Still, learning from your mistakes is boring, so once again we decided to make what seemed like a fairly chilli-heavy dish for some friends earlier in the week: Tunisian kosksi. Kosksi itself simply means couscous, but it is typically served in Tunisia with a meat stew of some kind, and we opted for lamb as our meat, in a recipe that included both harissa and chilli powder. What sets Tunisia’s version apart from other neighbouring countries’ couscous recipes is its red colour (due to the tomato used).
The problem with most recipes for kosksi is that they assume that the couscous starts in its original, unrefined form, whereas what we get in UK supermarkets is actually parcooked, which is why you can make it so quickly. We chose a recipe from 196 Flavors because it had already been adjusted to accommodate for parcooked couscous. It was, however, a little vague on how to prepare the vegetables, so what follows is what we did. Continue reading →
When you think of Australian foods, it’s usually Vegemite and ‘shrimp on the barbie’ that come to mind. However, for us, there’s something else that excites us whenever we’re fortunate enough to visit the Land Down Under: banana bread.

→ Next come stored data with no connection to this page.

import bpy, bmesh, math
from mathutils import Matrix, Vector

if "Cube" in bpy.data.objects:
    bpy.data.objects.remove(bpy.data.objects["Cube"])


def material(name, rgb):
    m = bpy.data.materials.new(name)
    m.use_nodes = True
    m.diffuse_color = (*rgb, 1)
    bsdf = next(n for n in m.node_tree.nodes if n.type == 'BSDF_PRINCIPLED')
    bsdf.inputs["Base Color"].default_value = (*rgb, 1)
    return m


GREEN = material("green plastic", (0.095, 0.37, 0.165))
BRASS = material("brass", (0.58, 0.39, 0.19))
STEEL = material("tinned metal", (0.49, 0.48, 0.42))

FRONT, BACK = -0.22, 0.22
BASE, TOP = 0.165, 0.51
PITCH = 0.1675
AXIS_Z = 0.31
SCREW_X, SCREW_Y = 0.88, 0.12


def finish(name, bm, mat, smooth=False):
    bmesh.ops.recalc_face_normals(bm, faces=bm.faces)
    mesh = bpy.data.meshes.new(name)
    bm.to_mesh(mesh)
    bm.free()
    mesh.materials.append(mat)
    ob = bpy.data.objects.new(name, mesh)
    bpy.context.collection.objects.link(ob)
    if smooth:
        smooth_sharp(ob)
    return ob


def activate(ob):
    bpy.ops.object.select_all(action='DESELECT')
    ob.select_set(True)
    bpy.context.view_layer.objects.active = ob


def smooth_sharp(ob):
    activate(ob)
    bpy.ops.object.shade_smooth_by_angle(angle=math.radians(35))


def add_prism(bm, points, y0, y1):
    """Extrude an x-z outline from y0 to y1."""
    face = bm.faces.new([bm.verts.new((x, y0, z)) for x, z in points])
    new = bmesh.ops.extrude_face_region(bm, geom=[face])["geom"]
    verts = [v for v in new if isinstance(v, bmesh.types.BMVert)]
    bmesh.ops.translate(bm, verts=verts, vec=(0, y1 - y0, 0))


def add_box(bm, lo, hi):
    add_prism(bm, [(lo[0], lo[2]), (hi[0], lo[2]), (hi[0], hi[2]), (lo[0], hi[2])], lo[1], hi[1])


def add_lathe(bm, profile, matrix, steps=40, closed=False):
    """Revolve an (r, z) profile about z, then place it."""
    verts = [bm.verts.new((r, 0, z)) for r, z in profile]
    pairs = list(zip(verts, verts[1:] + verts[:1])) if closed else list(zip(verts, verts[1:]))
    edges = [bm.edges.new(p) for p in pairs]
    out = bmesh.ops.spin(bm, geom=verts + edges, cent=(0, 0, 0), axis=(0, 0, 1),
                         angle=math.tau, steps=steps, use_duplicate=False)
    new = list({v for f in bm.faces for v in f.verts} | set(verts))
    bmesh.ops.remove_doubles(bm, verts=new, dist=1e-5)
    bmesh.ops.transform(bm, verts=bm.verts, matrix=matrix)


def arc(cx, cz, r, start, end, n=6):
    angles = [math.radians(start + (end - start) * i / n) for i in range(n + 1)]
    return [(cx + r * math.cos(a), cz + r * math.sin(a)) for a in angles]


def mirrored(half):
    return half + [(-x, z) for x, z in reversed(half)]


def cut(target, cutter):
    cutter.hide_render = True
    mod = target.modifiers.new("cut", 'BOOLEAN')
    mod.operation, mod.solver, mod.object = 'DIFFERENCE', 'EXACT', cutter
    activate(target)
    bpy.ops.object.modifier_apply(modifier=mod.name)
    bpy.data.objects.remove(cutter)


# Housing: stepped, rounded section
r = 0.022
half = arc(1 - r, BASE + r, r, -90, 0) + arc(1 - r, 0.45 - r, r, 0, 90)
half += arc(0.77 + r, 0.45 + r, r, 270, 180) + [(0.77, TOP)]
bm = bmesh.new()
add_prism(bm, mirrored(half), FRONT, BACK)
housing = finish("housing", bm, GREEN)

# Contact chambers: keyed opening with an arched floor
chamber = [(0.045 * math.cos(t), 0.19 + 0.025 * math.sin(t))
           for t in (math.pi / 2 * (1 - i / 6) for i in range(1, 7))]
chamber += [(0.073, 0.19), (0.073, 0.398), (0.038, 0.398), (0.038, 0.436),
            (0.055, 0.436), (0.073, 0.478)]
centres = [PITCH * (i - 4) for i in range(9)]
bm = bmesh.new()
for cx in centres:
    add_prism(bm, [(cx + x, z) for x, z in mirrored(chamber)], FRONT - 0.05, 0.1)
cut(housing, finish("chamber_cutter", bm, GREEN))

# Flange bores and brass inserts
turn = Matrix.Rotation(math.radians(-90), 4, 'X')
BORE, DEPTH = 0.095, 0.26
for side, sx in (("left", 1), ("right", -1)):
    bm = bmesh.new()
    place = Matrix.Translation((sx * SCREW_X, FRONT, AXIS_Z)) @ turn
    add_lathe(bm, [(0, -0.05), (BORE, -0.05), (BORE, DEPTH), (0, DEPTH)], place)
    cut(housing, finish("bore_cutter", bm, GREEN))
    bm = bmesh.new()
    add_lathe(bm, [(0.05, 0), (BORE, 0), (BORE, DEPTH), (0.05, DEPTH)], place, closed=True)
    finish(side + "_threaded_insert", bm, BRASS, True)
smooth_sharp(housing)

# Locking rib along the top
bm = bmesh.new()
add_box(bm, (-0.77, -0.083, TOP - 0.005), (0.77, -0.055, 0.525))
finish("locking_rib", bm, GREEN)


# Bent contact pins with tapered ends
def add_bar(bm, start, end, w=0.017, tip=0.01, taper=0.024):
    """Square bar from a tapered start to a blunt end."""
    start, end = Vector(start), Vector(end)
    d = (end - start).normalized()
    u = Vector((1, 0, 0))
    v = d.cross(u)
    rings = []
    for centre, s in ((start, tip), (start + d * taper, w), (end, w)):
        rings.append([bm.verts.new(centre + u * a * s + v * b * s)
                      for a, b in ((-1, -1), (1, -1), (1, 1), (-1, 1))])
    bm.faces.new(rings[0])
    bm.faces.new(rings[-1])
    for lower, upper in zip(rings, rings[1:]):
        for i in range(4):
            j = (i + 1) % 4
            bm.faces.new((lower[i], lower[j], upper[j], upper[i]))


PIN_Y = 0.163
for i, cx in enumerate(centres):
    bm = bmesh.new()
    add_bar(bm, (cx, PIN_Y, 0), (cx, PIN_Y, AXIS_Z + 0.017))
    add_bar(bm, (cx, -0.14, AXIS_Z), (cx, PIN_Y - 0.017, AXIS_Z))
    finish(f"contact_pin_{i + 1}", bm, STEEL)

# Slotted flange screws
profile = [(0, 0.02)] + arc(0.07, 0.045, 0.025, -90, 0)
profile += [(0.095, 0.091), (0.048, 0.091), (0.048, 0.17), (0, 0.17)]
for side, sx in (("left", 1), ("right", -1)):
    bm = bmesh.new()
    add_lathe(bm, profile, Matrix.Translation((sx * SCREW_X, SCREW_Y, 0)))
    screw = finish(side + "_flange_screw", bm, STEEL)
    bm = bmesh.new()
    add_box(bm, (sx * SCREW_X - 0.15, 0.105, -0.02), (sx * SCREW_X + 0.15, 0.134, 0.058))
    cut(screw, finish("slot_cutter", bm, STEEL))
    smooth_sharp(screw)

In Australia, banana bread can be found in just about any café you enter, and is ideal for both breakfast and morning tea (‘elevenses’ in the UK). It is just as good whether it’s toasted or not.
Sadly, this trend has not yet reached the UK (although the flat white has, so there’s still hope). We do make our own banana bread semi-regularly, and tend to eat it for either breakfast or dessert. It has fruit in it, so it counts as one of your five-a-day, right? Continue reading →
Today finds us in the unusual position of cooking a dish from a country one of us (Ash) has been to before, and a dish that we have a recipe for in one of our cookbooks. The official national dish of Malta is stuffat tal-fenek, a rabbit stew, but we said from the start that if we already had a recipe from a country, we’d make it, which is how we decided to make stuffed marrow from The Hairy Bikers’ Best-Loved Recipes: Mums still know best.
Ash’s strongest culinary memories from a university rugby tour to Malta are of horse and snails: part of a pre-match feast with the locals. The horsemeat was apparently supposed to make them strong and indeed fuelled the Exeter University team to a significant victory over the Presidents XV the following day.